:: AVAILABLE RECORDS

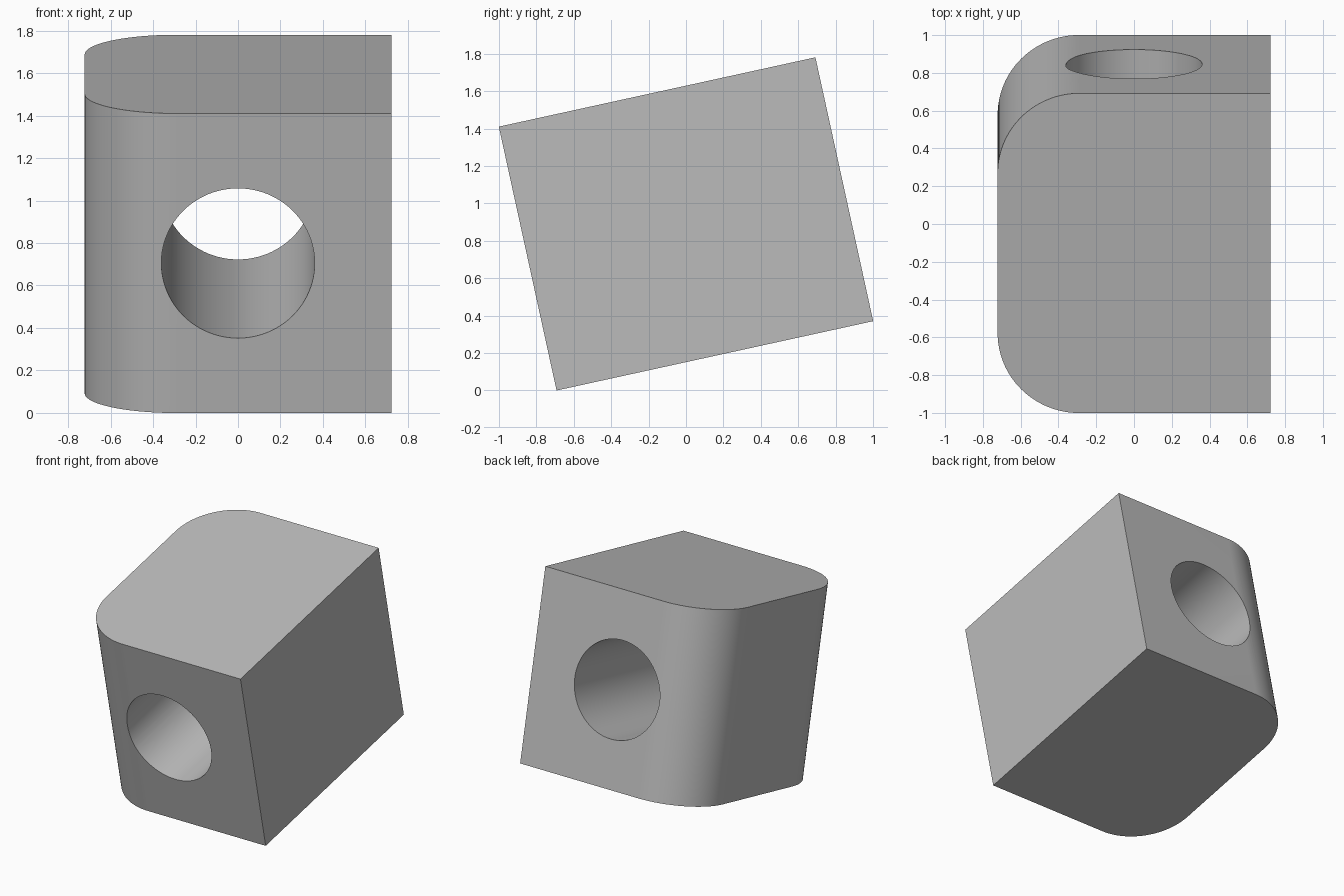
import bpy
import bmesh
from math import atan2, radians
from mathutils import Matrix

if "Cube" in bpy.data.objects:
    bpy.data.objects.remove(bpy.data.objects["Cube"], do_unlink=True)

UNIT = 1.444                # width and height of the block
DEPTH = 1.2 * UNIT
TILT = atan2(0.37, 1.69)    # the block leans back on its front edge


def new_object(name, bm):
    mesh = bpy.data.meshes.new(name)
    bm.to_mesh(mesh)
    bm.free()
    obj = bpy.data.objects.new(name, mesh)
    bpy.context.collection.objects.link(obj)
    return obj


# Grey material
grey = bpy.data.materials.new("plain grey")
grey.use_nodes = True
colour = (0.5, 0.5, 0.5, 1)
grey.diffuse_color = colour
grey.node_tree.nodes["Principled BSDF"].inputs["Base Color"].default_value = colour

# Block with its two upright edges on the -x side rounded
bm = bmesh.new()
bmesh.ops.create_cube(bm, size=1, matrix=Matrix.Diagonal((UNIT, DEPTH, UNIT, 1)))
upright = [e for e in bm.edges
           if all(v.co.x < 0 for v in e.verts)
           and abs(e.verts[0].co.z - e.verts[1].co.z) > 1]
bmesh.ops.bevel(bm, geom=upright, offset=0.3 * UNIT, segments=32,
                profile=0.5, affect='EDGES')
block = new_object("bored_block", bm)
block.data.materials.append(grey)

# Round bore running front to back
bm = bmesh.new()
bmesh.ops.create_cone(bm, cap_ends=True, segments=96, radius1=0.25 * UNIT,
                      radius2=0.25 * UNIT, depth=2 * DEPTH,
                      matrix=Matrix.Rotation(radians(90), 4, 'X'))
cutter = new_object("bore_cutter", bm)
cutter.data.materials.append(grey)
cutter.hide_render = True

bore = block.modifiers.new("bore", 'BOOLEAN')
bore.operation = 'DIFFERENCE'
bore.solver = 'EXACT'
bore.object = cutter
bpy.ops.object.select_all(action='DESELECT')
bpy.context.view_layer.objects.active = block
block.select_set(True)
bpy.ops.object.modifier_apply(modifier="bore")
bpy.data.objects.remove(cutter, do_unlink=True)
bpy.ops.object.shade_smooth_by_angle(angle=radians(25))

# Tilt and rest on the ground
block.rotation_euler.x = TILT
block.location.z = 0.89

::::

*YOUR ASSIGNMENT:* Some lines above contain the word "bmesh". Copy each of them.

*RESPONSE BELOW:*
import bmesh
bm = bmesh.new()
bmesh.ops.create_cube(bm, size=1, matrix=Matrix.Diagonal((UNIT, DEPTH, UNIT, 1)))
bmesh.ops.bevel(bm, geom=upright, offset=0.3 * UNIT, segments=32,
bm = bmesh.new()
bmesh.ops.create_cone(bm, cap_ends=True, segments=96, radius1=0.25 * UNIT,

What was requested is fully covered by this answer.